Ethanol Falls for First Time This Week on Greek Bailout Concern

Ethanol futures fell for the first time this week on concern that the European debt crisis will curtail fuel demand.

Futures dropped 0.9 percent after German Finance Minister Wolfgang Schaeuble told lawmakers in Berlin that Greece is missing its debt-cutting targets. Ethanol, made from corn in the U.S., is blended into gasoline to reduce crude oil use.

“The energy markets were lower,” said Matt Janney, a trader at Citigroup Global Markets Inc. in Chicago. “Everything was lower. It’s a macro thing.”

Denatured ethanol for March delivery slipped 1.9 cents, the most since Feb. 2, to $2.212 a gallon on the Chicago Board of Trade. Prices are down 11 percent from a year earlier.

In cash market trading, ethanol in New York slumped 4 cents, or 1.8 percent, to $2.25 a gallon and on the West Coast the additive lost 3 cents, or 1.3 percent, to $2.285, according to data compiled by Bloomberg.

Ethanol in the U.S. Gulf slid 2 cents, or 1 percent, to $2.235 a gallon and in Chicago the biofuel climbed 1 cent, or 0.5 percent, to $2.20.

Crude oil for March delivery declined $1.17, or 1.2 percent, to settle at $98.67 a barrel on the New York Mercantile Exchange.

Gasoline for March delivery fell 3.79 cents, or 1.3 percent, to settle at $2.9749 a gallon in New York. The contract includes reformulated gasoline, which is made to be blended with ethanol before delivery to filling stations.

To contact the reporter on this story: Mario Parker in Chicago at mparker22@bloomberg.net

To contact the editor responsible for this story: Dan Stets at dstets@bloomberg.net

Press spacebar to pause and continue. Press esc to stop.

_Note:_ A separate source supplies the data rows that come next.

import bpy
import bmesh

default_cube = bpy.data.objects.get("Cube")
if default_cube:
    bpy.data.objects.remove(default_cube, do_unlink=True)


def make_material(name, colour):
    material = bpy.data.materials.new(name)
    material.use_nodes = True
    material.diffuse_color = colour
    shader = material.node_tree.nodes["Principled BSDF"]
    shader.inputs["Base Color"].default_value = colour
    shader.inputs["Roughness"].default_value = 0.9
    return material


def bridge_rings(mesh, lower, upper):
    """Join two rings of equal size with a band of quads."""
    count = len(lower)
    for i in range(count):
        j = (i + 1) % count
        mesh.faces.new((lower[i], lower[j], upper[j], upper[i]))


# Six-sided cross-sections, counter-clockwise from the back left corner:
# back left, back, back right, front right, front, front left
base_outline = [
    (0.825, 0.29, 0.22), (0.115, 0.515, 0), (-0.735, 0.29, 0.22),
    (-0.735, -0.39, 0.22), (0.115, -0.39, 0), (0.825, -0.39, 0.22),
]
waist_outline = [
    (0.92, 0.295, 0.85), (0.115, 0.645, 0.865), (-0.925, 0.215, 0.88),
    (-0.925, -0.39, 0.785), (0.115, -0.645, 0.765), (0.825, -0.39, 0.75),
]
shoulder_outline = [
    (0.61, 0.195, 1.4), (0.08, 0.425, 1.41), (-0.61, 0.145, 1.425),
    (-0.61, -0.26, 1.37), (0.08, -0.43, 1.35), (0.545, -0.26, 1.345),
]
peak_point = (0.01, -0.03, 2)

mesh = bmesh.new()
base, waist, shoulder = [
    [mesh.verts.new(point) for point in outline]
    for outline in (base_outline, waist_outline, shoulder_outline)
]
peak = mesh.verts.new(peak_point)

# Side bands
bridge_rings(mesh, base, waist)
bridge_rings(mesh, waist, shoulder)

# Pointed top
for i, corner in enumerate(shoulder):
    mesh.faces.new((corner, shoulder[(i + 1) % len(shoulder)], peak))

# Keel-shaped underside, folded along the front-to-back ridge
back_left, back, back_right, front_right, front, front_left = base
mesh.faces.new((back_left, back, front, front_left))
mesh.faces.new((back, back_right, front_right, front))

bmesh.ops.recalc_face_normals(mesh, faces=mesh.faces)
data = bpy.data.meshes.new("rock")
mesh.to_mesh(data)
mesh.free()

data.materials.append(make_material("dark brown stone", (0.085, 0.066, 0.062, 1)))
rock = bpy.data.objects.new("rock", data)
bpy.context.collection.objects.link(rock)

Bloomberg reserves the right to remove comments but is under no obligation to do so, or to explain individual moderation decisions.

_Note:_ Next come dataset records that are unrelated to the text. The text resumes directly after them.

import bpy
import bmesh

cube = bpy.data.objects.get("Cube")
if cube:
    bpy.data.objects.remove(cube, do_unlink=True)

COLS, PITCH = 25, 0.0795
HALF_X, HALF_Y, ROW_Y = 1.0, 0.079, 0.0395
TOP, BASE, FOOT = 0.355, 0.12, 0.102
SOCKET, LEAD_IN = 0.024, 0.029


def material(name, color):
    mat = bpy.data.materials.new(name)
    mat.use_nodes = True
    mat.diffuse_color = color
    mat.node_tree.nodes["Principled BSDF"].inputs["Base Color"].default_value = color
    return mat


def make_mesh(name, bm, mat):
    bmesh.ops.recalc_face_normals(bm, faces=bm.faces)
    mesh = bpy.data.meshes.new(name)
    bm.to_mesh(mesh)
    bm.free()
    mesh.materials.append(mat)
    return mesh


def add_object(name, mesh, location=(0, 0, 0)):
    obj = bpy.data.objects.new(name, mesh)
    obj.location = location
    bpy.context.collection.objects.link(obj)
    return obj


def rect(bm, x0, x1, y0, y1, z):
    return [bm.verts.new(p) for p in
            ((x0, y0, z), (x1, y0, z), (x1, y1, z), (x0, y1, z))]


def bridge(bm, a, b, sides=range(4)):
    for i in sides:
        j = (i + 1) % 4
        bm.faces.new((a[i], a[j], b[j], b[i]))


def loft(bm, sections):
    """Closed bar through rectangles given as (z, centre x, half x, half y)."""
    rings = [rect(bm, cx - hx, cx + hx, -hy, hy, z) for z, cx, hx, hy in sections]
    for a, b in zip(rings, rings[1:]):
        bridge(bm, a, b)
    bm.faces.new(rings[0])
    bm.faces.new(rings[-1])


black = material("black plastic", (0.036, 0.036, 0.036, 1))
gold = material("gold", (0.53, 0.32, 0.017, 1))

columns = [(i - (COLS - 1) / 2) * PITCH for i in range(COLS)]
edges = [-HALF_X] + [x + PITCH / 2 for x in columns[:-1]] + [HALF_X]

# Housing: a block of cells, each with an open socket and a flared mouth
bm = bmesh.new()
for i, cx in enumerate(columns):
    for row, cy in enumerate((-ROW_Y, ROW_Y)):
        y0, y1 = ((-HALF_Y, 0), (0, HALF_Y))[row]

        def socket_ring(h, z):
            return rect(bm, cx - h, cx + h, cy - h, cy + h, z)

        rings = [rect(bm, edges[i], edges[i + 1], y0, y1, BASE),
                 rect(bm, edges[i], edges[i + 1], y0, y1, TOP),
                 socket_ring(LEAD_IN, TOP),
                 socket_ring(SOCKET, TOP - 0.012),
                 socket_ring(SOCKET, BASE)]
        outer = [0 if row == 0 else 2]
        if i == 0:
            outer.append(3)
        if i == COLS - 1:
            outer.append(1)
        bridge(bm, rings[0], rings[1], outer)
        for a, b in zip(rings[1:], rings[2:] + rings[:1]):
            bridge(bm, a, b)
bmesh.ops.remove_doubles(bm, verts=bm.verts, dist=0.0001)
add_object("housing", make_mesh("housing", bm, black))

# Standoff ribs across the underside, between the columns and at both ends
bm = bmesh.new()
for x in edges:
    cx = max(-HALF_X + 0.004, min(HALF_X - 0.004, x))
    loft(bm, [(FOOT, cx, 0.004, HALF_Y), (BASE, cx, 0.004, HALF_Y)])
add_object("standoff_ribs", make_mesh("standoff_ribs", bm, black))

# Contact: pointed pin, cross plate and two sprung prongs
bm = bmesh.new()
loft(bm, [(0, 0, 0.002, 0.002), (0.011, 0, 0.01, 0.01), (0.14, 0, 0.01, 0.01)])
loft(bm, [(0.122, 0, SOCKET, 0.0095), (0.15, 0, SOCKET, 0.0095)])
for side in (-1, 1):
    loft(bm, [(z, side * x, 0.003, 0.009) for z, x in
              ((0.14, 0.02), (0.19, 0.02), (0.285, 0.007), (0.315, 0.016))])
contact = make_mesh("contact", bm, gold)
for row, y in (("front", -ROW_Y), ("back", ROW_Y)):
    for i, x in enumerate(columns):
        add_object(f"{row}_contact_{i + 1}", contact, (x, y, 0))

Please enable JavaScript to view the comments powered by Disqus.